The campaign started to publicly preview that approach. “He has experience now fighting the coronavirus as an individual,” said Erin Perrine, a campaign spokeswoman. “Joe Biden doesn’t have that.”
It’s similar to a message Mr. Trump broadcast in 2016 — that he was able to combat corruption in the political system because he had once been part of that system as a donor.
Trump campaign officials continue to insist they are making no alternative preparations for the second debate and plan to be there. But Dr. Sean P. Conley, the White House physician, said it would not be clear until Oct. 12 whether Mr. Trump is over the hump of his virus.
Mr. Trump signaled his eagerness to resume campaigning in a Twitter post Monday evening. “Will be back on the Campaign Trail soon!!! The Fake News only shows the Fake Polls,’’ he wrote.
Internally at the Trump campaign, the view of the candidate’s chances are mixed. Advisers continue to hold out the belief that former Vice President Joseph R. Biden Jr., Mr. Trump’s challenger, could stumble, or that unforeseen events could intervene in the race. They frequently mention that the infamous “Access Hollywood” tape was made public on Oct. 7, 2016, a revelation that was supposed to sink Mr. Trump but did not.
Mr. Trump’s advisers are also trying to paint the virus as one in a long string of fights he has overcome, in line with the investigation into whether his campaign had ties with Russia or the impeachment inquiry.
When talking about their internal polling, some officials insist the surveys need to be shifted to account for “hidden” Trump voters who showed up in 2016.
But the campaign, which in September cut down on the number of traditional polls it had been previously been conducting, according to two people familiar with the decision, has been suffering a cash crunch that won’t be helped by Mr. Trump’s inability to appear at fund-raisers.
Campaign officials said the expectation was still to resume presidential rallies before November, contending that Mr. Trump’s only real exposure to people at those events was on the plane, and the entourage traveling with him would be smaller because so many of his own aides are out sick as well. The officials spoke on the condition of anonymity to disclose internal deliberations.
The president in many ways continues to behave as if he is a private citizen who happens to work in the White House.
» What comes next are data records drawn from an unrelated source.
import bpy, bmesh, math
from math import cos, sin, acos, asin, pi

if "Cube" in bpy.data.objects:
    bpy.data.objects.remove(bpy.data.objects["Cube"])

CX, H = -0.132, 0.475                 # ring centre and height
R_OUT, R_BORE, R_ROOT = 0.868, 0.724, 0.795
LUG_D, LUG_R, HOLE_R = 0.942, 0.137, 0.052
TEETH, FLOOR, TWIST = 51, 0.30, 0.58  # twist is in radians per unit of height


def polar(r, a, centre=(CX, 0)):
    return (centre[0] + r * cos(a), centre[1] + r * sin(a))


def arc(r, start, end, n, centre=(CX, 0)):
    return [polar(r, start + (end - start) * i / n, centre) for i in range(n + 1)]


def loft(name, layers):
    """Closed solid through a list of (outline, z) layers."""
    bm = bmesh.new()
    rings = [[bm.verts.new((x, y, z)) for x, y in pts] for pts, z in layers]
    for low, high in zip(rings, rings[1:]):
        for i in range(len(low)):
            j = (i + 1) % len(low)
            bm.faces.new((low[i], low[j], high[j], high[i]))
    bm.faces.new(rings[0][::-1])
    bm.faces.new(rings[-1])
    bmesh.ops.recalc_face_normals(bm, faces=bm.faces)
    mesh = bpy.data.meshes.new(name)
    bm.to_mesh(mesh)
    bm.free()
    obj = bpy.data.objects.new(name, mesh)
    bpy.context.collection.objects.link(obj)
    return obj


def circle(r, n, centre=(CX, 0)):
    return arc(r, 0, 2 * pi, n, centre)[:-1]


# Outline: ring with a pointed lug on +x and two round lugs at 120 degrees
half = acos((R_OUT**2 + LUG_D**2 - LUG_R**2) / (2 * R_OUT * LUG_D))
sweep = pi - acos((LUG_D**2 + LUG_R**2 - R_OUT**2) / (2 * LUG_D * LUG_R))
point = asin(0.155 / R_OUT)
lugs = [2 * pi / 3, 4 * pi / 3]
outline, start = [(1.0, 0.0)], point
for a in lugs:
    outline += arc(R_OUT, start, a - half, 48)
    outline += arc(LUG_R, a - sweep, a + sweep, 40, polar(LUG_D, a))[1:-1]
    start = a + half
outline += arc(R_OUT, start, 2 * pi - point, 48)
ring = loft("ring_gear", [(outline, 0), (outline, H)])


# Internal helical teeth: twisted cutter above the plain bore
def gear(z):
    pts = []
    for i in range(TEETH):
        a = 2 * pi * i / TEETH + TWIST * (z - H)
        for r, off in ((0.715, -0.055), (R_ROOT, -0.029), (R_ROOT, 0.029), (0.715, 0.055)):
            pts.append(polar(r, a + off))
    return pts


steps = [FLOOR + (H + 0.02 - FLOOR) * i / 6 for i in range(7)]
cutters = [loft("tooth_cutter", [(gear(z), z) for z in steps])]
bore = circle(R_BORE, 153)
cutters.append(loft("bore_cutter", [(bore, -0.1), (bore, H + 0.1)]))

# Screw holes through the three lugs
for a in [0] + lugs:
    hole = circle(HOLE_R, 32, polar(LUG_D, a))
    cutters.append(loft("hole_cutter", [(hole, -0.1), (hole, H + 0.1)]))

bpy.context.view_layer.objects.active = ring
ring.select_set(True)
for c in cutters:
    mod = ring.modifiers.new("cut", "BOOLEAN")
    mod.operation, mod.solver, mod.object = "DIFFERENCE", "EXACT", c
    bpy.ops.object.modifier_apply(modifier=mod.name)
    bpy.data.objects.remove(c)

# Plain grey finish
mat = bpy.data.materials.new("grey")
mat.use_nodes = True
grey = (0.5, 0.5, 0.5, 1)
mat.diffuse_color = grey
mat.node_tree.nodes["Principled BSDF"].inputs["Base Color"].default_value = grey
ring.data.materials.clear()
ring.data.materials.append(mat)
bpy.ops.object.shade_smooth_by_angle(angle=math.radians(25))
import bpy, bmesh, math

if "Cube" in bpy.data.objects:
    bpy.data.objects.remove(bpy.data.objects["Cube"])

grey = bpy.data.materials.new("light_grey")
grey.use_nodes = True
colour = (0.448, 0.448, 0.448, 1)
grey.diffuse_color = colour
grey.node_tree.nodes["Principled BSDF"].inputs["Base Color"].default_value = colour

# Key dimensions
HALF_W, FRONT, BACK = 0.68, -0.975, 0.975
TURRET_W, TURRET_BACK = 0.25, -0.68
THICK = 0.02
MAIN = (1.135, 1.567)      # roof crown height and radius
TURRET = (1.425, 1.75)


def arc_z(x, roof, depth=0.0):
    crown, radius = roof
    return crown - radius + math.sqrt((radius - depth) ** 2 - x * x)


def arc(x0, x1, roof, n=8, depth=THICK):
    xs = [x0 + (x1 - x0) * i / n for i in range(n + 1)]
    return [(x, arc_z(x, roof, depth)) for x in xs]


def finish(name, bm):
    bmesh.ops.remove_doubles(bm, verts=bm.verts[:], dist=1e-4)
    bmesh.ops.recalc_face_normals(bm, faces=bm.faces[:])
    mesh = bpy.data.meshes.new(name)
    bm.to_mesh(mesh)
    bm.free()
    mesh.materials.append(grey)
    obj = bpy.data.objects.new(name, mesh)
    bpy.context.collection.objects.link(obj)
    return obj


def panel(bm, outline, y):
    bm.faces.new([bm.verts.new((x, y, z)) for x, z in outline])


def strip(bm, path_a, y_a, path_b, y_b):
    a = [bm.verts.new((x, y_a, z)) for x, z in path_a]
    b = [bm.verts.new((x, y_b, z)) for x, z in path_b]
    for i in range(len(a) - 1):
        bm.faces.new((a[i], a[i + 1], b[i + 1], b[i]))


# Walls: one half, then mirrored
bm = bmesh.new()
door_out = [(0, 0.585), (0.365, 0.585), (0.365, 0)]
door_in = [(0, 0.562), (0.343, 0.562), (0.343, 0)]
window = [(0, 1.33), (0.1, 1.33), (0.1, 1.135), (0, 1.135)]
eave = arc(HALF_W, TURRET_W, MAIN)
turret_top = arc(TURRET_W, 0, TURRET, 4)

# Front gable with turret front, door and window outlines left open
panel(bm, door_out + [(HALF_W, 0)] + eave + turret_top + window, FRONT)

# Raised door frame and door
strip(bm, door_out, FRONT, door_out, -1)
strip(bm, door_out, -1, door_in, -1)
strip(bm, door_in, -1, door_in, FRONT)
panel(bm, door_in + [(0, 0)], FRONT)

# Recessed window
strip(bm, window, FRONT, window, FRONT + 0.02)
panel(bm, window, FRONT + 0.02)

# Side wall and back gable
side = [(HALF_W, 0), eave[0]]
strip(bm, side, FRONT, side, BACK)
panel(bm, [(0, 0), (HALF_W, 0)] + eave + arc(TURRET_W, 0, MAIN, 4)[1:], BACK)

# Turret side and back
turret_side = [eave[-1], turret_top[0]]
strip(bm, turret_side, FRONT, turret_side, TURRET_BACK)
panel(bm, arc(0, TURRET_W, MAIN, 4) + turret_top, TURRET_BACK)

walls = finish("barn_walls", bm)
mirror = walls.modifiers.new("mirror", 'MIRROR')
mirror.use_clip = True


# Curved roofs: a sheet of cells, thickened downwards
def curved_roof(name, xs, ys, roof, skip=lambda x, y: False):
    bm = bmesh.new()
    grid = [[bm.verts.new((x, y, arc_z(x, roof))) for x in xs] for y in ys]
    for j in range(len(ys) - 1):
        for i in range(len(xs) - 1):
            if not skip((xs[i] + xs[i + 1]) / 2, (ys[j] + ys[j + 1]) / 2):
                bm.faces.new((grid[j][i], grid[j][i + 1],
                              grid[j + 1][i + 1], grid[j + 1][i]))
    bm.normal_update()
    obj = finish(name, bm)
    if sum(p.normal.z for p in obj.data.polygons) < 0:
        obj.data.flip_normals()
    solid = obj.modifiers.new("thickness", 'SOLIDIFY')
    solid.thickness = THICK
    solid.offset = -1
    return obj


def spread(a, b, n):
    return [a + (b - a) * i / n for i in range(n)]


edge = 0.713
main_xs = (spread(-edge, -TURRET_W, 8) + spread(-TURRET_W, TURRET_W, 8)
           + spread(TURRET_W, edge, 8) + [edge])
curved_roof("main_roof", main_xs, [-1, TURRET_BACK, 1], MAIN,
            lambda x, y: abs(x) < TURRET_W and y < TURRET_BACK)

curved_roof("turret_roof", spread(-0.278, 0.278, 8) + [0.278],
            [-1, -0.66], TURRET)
He has been incensed, for example, at reporting on whether he might have to transfer power to the vice president, the type of news coverage that has existed when other presidents have faced medical issues.
“With four weeks remaining and nearly four million Americans already casting their votes, it’s awfully late to change perceptions about President Trump or his performance,” said Liam Donovan, a Republican strategist.
“And to the extent voters are open to reassessing their views, the president’s video dispatch from Walter Reed reflected the challenge of what his campaign seeks to do: The initial glimpse of humanity and humility quickly gives way to a rambling monologue that undermines the whole endeavor.”